#### WORK ORDER
When you retype the data, keep every line exactly as it appears.

#### Stored data
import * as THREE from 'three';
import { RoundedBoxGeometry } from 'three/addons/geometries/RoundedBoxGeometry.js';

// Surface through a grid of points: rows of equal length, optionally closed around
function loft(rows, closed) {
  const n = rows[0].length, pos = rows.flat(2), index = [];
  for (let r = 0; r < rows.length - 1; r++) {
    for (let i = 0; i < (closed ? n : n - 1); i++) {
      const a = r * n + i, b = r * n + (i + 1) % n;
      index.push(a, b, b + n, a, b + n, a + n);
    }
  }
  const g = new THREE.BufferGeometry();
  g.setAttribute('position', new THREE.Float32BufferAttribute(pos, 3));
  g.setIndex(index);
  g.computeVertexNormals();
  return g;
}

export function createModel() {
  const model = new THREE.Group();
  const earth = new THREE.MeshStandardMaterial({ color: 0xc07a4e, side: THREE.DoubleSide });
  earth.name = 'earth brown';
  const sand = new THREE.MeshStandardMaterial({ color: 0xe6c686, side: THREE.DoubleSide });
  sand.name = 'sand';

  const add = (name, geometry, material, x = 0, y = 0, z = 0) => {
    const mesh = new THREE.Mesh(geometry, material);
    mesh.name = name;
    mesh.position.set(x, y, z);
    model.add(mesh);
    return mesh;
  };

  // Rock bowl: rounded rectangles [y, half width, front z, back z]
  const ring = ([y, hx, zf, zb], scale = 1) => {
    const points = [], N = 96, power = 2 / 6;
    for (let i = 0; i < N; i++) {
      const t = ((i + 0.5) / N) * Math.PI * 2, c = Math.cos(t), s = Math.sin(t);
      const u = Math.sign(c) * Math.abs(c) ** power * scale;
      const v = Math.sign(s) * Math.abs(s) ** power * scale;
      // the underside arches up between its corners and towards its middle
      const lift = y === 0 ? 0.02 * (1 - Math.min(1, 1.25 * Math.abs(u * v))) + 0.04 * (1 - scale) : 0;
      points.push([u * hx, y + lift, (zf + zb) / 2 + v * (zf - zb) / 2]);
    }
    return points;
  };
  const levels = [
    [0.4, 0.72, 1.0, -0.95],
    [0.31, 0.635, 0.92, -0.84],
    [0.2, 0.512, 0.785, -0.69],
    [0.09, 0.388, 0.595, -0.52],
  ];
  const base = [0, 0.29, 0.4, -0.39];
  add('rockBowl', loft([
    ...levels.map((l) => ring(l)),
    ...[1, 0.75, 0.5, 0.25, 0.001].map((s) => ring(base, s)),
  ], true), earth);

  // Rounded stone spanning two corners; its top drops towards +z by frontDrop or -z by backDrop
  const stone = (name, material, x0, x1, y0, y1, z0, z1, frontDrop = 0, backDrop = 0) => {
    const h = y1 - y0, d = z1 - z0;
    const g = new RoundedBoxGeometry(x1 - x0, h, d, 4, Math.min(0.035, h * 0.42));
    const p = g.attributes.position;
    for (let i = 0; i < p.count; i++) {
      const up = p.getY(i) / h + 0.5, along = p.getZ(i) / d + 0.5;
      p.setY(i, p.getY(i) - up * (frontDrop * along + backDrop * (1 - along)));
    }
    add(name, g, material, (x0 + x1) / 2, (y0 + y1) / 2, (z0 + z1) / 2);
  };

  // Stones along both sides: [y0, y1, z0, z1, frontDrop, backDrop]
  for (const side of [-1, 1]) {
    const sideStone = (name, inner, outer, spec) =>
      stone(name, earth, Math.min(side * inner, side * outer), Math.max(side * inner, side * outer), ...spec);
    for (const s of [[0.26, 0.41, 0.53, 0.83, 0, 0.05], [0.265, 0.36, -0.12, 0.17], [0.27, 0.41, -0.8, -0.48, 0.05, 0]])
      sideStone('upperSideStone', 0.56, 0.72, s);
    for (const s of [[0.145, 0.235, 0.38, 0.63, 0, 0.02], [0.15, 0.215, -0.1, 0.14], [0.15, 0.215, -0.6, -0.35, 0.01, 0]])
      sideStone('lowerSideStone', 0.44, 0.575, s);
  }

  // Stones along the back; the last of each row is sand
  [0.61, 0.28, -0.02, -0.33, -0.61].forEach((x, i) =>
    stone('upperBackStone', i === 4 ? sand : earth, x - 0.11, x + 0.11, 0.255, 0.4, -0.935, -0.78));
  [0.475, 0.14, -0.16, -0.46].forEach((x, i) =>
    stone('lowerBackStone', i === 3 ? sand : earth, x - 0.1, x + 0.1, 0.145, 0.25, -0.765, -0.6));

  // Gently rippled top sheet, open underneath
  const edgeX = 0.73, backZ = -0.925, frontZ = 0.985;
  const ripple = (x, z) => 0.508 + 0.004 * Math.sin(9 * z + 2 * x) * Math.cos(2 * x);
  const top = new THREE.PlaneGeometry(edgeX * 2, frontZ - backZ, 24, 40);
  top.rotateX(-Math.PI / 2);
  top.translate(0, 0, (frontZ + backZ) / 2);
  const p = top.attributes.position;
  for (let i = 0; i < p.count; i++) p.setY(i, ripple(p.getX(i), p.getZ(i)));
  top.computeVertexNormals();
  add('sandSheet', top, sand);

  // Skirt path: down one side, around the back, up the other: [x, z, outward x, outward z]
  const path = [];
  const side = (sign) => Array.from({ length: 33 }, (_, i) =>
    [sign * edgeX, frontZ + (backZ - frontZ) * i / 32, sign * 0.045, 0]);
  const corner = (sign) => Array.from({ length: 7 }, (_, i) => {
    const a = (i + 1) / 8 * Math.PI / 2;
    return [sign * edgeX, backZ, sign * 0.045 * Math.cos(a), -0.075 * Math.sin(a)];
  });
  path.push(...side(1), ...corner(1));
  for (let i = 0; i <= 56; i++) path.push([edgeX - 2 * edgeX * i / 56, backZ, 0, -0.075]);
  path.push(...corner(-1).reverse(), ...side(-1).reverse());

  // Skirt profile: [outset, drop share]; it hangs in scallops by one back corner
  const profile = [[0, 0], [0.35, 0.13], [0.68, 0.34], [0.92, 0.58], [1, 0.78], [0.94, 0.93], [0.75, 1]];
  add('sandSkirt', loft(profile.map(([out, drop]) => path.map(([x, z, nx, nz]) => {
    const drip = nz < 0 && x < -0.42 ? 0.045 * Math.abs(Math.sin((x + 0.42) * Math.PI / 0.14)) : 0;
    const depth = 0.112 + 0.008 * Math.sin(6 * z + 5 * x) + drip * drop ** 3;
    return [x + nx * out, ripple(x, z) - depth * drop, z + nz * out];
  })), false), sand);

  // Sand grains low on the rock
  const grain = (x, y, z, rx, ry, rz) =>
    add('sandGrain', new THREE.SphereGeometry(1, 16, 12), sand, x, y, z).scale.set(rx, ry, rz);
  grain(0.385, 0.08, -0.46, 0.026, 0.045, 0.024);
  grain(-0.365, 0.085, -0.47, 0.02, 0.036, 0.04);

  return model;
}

#### YOUR RESPONSE
import * as THREE from 'three';
import { RoundedBoxGeometry } from 'three/addons/geometries/RoundedBoxGeometry.js';

// Surface through a grid of points: rows of equal length, optionally closed around
function loft(rows, closed) {
  const n = rows[0].length, pos = rows.flat(2), index = [];
  for (let r = 0; r < rows.length - 1; r++) {
    for (let i = 0; i < (closed ? n : n - 1); i++) {
      const a = r * n + i, b = r * n + (i + 1) % n;
      index.push(a, b, b + n, a, b + n, a + n);
    }
  }
  const g = new THREE.BufferGeometry();
  g.setAttribute('position', new THREE.Float32BufferAttribute(pos, 3));
  g.setIndex(index);
  g.computeVertexNormals();
  return g;
}

export function createModel() {
  const model = new THREE.Group();
  const earth = new THREE.MeshStandardMaterial({ color: 0xc07a4e, side: THREE.DoubleSide });
  earth.name = 'earth brown';
  const sand = new THREE.MeshStandardMaterial({ color: 0xe6c686, side: THREE.DoubleSide });
  sand.name = 'sand';

  const add = (name, geometry, material, x = 0, y = 0, z = 0) => {
    const mesh = new THREE.Mesh(geometry, material);
    mesh.name = name;
    mesh.position.set(x, y, z);
    model.add(mesh);
    return mesh;
  };

  // Rock bowl: rounded rectangles [y, half width, front z, back z]
  const ring = ([y, hx, zf, zb], scale = 1) => {
    const points = [], N = 96, power = 2 / 6;
    for (let i = 0; i < N; i++) {
      const t = ((i + 0.5) / N) * Math.PI * 2, c = Math.cos(t), s = Math.sin(t);
      const u = Math.sign(c) * Math.abs(c) ** power * scale;
      const v = Math.sign(s) * Math.abs(s) ** power * scale;
      // the underside arches up between its corners and towards its middle
      const lift = y === 0 ? 0.02 * (1 - Math.min(1, 1.25 * Math.abs(u * v))) + 0.04 * (1 - scale) : 0;
      points.push([u * hx, y + lift, (zf + zb) / 2 + v * (zf - zb) / 2]);
    }
    return points;
  };
  const levels = [
    [0.4, 0.72, 1.0, -0.95],
    [0.31, 0.635, 0.92, -0.84],
    [0.2, 0.512, 0.785, -0.69],
    [0.09, 0.388, 0.595, -0.52],
  ];
  const base = [0, 0.29, 0.4, -0.39];
  add('rockBowl', loft([
    ...levels.map((l) => ring(l)),
    ...[1, 0.75, 0.5, 0.25, 0.001].map((s) => ring(base, s)),
  ], true), earth);

  // Rounded stone spanning two corners; its top drops towards +z by frontDrop or -z by backDrop
  const stone = (name, material, x0, x1, y0, y1, z0, z1, frontDrop = 0, backDrop = 0) => {
    const h = y1 - y0, d = z1 - z0;
    const g = new RoundedBoxGeometry(x1 - x0, h, d, 4, Math.min(0.035, h * 0.42));
    const p = g.attributes.position;
    for (let i = 0; i < p.count; i++) {
      const up = p.getY(i) / h + 0.5, along = p.getZ(i) / d + 0.5;
      p.setY(i, p.getY(i) - up * (frontDrop * along + backDrop * (1 - along)));
    }
    add(name, g, material, (x0 + x1) / 2, (y0 + y1) / 2, (z0 + z1) / 2);
  };

  // Stones along both sides: [y0, y1, z0, z1, frontDrop, backDrop]
  for (const side of [-1, 1]) {
    const sideStone = (name, inner, outer, spec) =>
      stone(name, earth, Math.min(side * inner, side * outer), Math.max(side * inner, side * outer), ...spec);
    for (const s of [[0.26, 0.41, 0.53, 0.83, 0, 0.05], [0.265, 0.36, -0.12, 0.17], [0.27, 0.41, -0.8, -0.48, 0.05, 0]])
      sideStone('upperSideStone', 0.56, 0.72, s);
    for (const s of [[0.145, 0.235, 0.38, 0.63, 0, 0.02], [0.15, 0.215, -0.1, 0.14], [0.15, 0.215, -0.6, -0.35, 0.01, 0]])
      sideStone('lowerSideStone', 0.44, 0.575, s);
  }

  // Stones along the back; the last of each row is sand
  [0.61, 0.28, -0.02, -0.33, -0.61].forEach((x, i) =>
    stone('upperBackStone', i === 4 ? sand : earth, x - 0.11, x + 0.11, 0.255, 0.4, -0.935, -0.78));
  [0.475, 0.14, -0.16, -0.46].forEach((x, i) =>
    stone('lowerBackStone', i === 3 ? sand : earth, x - 0.1, x + 0.1, 0.145, 0.25, -0.765, -0.6));

  // Gently rippled top sheet, open underneath
  const edgeX = 0.73, backZ = -0.925, frontZ = 0.985;
  const ripple = (x, z) => 0.508 + 0.004 * Math.sin(9 * z + 2 * x) * Math.cos(2 * x);
  const top = new THREE.PlaneGeometry(edgeX * 2, frontZ - backZ, 24, 40);
  top.rotateX(-Math.PI / 2);
  top.translate(0, 0, (frontZ + backZ) / 2);
  const p = top.attributes.position;
  for (let i = 0; i < p.count; i++) p.setY(i, ripple(p.getX(i), p.getZ(i)));
  top.computeVertexNormals();
  add('sandSheet', top, sand);

  // Skirt path: down one side, around the back, up the other: [x, z, outward x, outward z]
  const path = [];
  const side = (sign) => Array.from({ length: 33 }, (_, i) =>
    [sign * edgeX, frontZ + (backZ - frontZ) * i / 32, sign * 0.045, 0]);
  const corner = (sign) => Array.from({ length: 7 }, (_, i) => {
    const a = (i + 1) / 8 * Math.PI / 2;
    return [sign * edgeX, backZ, sign * 0.045 * Math.cos(a), -0.075 * Math.sin(a)];
  });
  path.push(...side(1), ...corner(1));
  for (let i = 0; i <= 56; i++) path.push([edgeX - 2 * edgeX * i / 56, backZ, 0, -0.075]);
  path.push(...corner(-1).reverse(), ...side(-1).reverse());

  // Skirt profile: [outset, drop share]; it hangs in scallops by one back corner
  const profile = [[0, 0], [0.35, 0.13], [0.68, 0.34], [0.92, 0.58], [1, 0.78], [0.94, 0.93], [0.75, 1]];
  add('sandSkirt', loft(profile.map(([out, drop]) => path.map(([x, z, nx, nz]) => {
    const drip = nz < 0 && x < -0.42 ? 0.045 * Math.abs(Math.sin((x + 0.42) * Math.PI / 0.14)) : 0;
    const depth = 0.112 + 0.008 * Math.sin(6 * z + 5 * x) + drip * drop ** 3;
    return [x + nx * out, ripple(x, z) - depth * drop, z + nz * out];
  })), false), sand);

  // Sand grains low on the rock
  const grain = (x, y, z, rx, ry, rz) =>
    add('sandGrain', new THREE.SphereGeometry(1, 16, 12), sand, x, y, z).scale.set(rx, ry, rz);
  grain(0.385, 0.08, -0.46, 0.026, 0.045, 0.024);
  grain(-0.365, 0.085, -0.47, 0.02, 0.036, 0.04);

  return model;
}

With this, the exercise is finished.